The enquiry is reviewing a number of issues, and although it is clear that part of the brief is to review the benefits that the extractive industries bring to the country, it has also touched on the clear reputational risks that can be associated with UK-based extractive companies. Recent scandals at companies such as Bumi Resources and ENRC should be enough to prove that light-touch regulation isn’t working in the City of London.
LMN’s recommendations are that a statutory body, such as the Financial Conduct Authority, be given responsibility, funding and institutional capacity to enforce good conduct on all UK-listed extractive industry companies, including those trading on the much under-regulated London Stock Exchange’s Alternative Investment Market. That should stretch beyond just matters of fiduciary responsibility to shareholders to compliance with human rights, social and environmental standards.
It was clear for a number of reasons that the committee took this seriously. We were grateful for the opportunity to present with our colleagues, and it was noteworthy that Richard was called upon to speak first, and fielded the most initial questions expanding on the written evidence. It was also gratifying that so many of the Committee members were able to attend (according a straw-poll of one person who had watched all Committee meetings to date, it was the best attended).
The chair of the Committee, Adrian Bailey MP, was interested to know why so many NGOs were working on the extractive industries. It was interesting to see that perception from MPs, and Richard was clear to stress the serious impacts in the exponential growth of the extractive industries, especially on land-based and indigenous communities. Richard was to return to this theme through his responses, stressing the primacy of community needs, and also persuasively arguing thatcommunities’ campaigning was one of the most important factors in change.
Even some of the positive arguments for extractive industries were questioned. At one point Richard noted that if there is reporting on jobs, then it should be a net reporting (i.e. to show the number of jobs lost in areas other than mining as well as jobs gained from mining).
It was of note that all four representatives stressed time and again the need for better regulation of the extractive companies. This came in many different forms, in responses to different questions, but the point was made time and again; be it on financial transparency and accountability, on carbon reporting, on human rights and social impacts or on environmental issues.
Susanne Schmitt of WWF-UK stressed how good regulation was necessary for investors to manage risk and quoted a company representative saying that good companies want good regulation. Alex Scrivener of WDM at one point referred to the correspondence LMN has with the Financial Conduct Authority, and how they were failing to take responsibility. At one point there was an attempt to explore the differences between the positions of the speakers, but the responses came back that they had greater similarities than differences.
In response to one question, Richard noted that environmental and social regulations should be possible.
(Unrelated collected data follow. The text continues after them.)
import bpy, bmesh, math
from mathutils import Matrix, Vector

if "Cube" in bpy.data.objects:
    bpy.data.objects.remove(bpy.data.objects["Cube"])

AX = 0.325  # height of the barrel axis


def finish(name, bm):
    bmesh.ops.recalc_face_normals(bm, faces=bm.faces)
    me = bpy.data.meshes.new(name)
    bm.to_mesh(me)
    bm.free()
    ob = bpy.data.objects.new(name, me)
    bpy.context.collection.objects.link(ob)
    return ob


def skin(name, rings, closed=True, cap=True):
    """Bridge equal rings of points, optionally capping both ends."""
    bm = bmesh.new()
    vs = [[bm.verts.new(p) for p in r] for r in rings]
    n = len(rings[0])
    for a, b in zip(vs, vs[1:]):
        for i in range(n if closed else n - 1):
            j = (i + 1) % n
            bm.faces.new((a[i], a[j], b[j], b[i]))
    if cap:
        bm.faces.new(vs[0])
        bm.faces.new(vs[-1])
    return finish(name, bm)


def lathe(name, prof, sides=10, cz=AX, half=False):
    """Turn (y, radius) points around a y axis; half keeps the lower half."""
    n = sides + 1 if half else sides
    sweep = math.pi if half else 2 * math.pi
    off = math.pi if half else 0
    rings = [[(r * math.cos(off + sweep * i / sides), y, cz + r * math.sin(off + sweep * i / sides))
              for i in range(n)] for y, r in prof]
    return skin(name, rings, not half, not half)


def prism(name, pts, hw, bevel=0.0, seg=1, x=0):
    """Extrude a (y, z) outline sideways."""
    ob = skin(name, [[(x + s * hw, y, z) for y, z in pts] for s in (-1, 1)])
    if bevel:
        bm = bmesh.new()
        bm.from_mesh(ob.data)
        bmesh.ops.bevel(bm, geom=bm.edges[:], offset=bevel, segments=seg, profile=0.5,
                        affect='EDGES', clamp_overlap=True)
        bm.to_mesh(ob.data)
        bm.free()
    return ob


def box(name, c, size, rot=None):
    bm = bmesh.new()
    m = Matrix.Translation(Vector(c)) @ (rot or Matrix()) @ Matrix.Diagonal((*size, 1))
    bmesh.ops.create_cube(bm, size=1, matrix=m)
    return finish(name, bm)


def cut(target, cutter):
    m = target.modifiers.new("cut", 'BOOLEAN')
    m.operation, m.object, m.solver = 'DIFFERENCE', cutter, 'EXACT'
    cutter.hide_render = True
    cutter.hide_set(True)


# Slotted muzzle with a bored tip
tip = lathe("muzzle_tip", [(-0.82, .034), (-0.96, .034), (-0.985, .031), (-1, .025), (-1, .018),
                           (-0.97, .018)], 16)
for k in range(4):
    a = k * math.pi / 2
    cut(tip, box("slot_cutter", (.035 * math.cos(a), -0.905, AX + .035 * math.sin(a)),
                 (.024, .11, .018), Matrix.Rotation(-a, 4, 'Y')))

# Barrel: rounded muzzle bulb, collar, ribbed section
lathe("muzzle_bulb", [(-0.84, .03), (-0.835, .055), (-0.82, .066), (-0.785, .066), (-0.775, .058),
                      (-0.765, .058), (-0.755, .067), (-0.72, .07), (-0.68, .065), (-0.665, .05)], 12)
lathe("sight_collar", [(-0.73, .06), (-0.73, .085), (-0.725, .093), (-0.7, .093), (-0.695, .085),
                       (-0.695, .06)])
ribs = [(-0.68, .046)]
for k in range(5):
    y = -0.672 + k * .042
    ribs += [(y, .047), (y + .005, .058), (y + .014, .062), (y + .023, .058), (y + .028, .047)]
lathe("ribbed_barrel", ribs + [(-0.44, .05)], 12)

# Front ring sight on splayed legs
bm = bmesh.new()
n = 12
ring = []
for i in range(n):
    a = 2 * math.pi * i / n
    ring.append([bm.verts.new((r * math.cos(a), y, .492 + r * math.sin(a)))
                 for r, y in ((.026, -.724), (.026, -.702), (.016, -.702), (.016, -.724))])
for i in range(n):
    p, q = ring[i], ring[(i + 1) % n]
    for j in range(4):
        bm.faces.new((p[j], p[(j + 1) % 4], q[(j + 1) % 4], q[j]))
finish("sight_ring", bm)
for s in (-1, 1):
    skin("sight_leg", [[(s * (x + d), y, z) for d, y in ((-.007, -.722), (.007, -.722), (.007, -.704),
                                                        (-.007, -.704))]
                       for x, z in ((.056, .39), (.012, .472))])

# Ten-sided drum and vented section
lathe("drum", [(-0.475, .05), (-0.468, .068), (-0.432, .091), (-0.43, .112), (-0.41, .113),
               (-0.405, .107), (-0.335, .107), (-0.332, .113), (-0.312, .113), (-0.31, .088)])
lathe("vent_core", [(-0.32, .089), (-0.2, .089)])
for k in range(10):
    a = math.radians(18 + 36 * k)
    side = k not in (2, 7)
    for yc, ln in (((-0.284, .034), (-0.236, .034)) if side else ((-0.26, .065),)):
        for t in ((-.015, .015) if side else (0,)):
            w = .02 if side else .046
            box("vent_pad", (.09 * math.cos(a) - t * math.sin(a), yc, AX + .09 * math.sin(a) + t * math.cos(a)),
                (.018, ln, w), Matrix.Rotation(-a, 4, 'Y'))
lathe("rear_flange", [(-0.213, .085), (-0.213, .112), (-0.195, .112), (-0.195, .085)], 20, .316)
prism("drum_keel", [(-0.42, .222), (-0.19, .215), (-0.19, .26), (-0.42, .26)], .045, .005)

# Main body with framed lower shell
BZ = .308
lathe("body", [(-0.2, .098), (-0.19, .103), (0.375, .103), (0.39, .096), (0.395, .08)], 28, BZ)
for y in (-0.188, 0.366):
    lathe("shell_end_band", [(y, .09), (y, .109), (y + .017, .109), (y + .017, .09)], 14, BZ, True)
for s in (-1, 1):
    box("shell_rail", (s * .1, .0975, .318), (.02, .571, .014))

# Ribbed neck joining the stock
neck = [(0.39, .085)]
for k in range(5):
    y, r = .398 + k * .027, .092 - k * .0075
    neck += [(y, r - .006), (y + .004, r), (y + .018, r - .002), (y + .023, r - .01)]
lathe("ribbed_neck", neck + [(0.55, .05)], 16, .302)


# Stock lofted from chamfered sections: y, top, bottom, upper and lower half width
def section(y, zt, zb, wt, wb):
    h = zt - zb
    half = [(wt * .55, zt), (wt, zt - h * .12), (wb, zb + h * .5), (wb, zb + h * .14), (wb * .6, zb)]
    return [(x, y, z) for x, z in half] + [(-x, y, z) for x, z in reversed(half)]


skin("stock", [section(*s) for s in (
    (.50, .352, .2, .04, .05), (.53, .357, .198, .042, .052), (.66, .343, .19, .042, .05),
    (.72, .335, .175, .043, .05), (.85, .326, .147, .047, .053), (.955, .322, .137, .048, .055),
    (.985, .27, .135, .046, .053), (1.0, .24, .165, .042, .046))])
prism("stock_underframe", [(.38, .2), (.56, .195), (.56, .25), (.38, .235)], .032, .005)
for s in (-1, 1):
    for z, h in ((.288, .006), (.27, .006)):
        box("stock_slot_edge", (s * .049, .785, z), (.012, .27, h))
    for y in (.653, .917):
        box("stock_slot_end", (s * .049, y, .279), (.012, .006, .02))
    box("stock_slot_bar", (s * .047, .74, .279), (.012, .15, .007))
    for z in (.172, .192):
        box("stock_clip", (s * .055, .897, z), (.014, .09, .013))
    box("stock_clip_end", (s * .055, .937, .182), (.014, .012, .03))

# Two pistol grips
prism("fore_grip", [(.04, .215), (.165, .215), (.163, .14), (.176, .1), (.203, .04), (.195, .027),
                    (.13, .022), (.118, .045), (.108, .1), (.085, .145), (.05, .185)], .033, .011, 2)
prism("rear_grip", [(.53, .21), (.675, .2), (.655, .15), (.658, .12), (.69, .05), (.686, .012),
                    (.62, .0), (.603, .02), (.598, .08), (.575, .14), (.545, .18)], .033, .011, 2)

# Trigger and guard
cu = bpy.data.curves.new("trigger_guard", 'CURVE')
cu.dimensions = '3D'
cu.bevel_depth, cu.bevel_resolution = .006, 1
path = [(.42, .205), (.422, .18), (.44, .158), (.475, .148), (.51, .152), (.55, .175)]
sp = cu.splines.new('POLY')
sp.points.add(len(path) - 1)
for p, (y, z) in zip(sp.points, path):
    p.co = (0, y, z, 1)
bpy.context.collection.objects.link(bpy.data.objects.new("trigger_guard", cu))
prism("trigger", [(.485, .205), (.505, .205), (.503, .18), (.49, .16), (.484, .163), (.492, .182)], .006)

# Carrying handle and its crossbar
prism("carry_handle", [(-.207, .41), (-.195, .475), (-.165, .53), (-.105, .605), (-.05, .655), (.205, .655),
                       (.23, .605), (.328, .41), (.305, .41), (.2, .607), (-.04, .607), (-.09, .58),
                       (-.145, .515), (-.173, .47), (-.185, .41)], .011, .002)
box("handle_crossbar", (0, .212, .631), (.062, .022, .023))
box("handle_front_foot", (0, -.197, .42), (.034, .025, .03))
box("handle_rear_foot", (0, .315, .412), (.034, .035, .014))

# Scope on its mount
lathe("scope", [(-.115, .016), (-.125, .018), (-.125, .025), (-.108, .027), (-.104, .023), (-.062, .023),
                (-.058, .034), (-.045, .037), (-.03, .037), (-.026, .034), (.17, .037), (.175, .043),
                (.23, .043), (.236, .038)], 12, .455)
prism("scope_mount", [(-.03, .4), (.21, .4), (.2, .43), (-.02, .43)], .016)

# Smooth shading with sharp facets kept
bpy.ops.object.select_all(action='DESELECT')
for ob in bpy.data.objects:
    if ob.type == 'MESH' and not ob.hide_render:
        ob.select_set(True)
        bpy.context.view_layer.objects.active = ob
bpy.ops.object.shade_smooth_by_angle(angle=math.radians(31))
If the UK can enact a Bribery Act with global reach, partly for business reasons but also because it is the right thing to do, then such regulation should be possible.
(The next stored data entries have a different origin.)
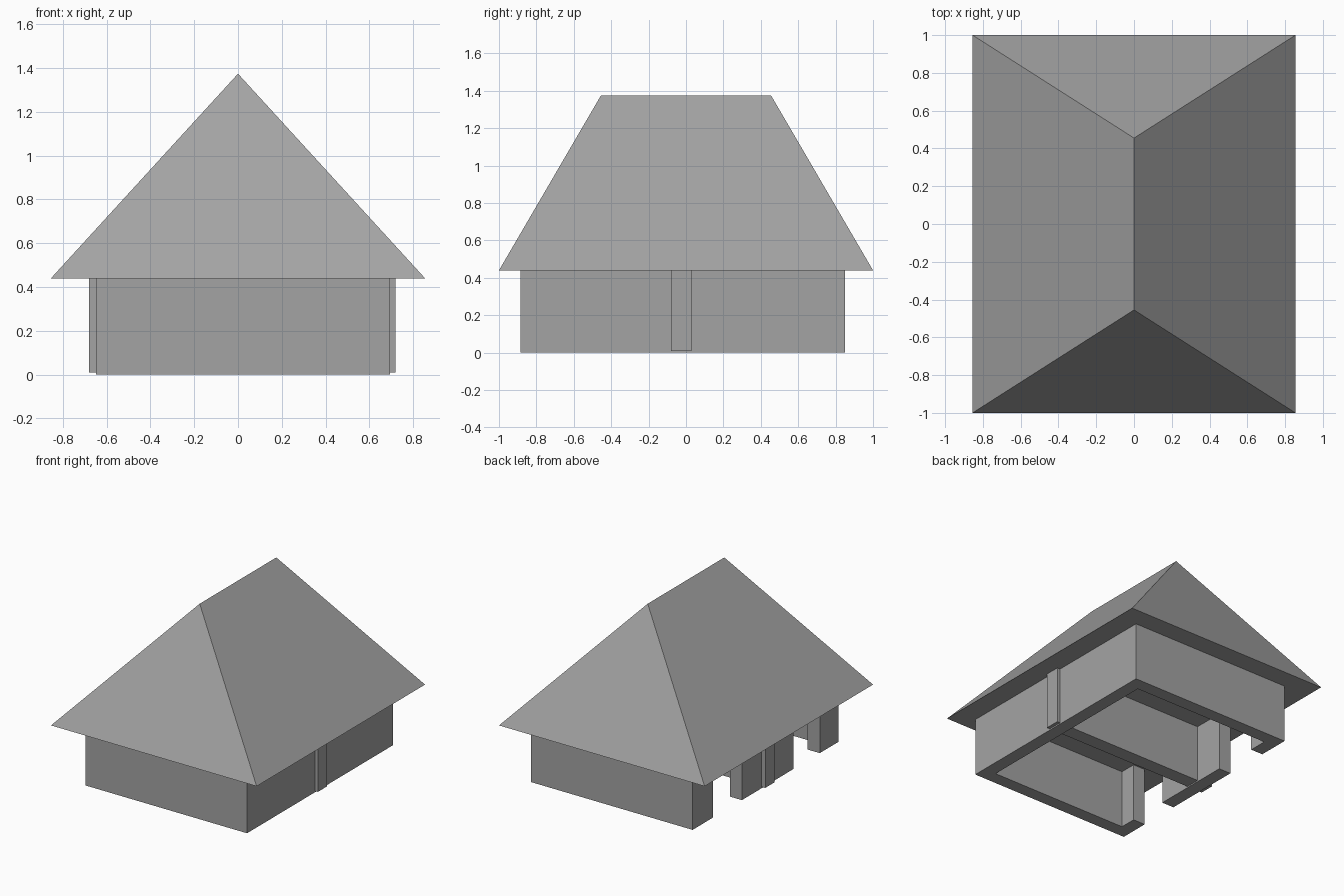
import bpy
import bmesh

cube = bpy.data.objects.get("Cube")
if cube:
    bpy.data.objects.remove(cube, do_unlink=True)

EAVES, RIDGE = 0.44, 1.375

grey = bpy.data.materials.new("plain grey")
grey.use_nodes = True
grey.diffuse_color = (0.37, 0.37, 0.37, 1)
grey.node_tree.nodes["Principled BSDF"].inputs["Base Color"].default_value = grey.diffuse_color


def add_object(name, bm):
    bmesh.ops.recalc_face_normals(bm, faces=bm.faces)
    mesh = bpy.data.meshes.new(name)
    bm.to_mesh(mesh)
    bm.free()
    mesh.materials.append(grey)
    obj = bpy.data.objects.new(name, mesh)
    bpy.context.collection.objects.link(obj)
    return obj


def extrude_plan(name, outline, bottom, top):
    """Raise a floor-plan outline into a solid wall."""
    bm = bmesh.new()
    base = bm.faces.new([bm.verts.new((x, y, bottom)) for x, y in outline])
    raised = bmesh.ops.extrude_face_region(bm, geom=[base], use_keep_orig=True)
    verts = [v for v in raised["geom"] if isinstance(v, bmesh.types.BMVert)]
    bmesh.ops.translate(bm, verts=verts, vec=(0, 0, top - bottom))
    return add_object(name, bm)


def rectangle(x0, x1, y0, y1):
    return [(x0, y0), (x1, y0), (x1, y1), (x0, y1)]


# Outer wall, open along one side with short returns at the corners
x0, x1, y0, y1, t = -0.65, 0.695, -0.885, 0.85, 0.1
outer_plan = [
    (x0, y0), (x1, y0), (x1, y1), (x0, y1),
    (x0, 0.61), (x0 + t, 0.61), (x0 + t, y1 - t), (x1 - t, y1 - t),
    (x1 - t, y0 + t), (x0 + t, y0 + t), (x0 + t, -0.66), (x0, -0.66),
]
extrude_plan("outer_wall", outer_plan, 0, EAVES)

# Wall between the two doorways
extrude_plan("doorway_wall", rectangle(x0, x0 + t, -0.35, 0.265), 0, EAVES)

# Cross wall, its ends standing proud of the side walls
extrude_plan("cross_wall", rectangle(-0.68, 0.72, -0.08, 0.03), 0.01, EAVES)

# Hipped roof: a solid eaves slab outline rising to a ridge
bm = bmesh.new()
eaves = [bm.verts.new((x, y, EAVES)) for x, y in rectangle(-0.855, 0.855, -1, 1)]
front, back = [bm.verts.new((0, y, RIDGE)) for y in (-0.455, 0.455)]
a, b, c, d = eaves
for face in (eaves, (a, b, front), (b, c, back, front), (c, d, back), (d, a, front, back)):
    bm.faces.new(face)
add_object("hipped_roof", bm)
The Committee also frequently asked for specific data and suggestions (for instance around best practice in other stock exchanges). It was noted at one point this would be to assist in the the framing of any proposed changes to legislation.
It was refreshing to see such an interest in regulation from a mixed group of MPs. It seems after years of so-called light regulation, and the extractive-associated disasters that have been unfolding as a result, that maybe there is a better understanding of the need for such regulation. And maybe that is not just to ensure there are better rules for investment, but because rights-based development demands it. We shall see…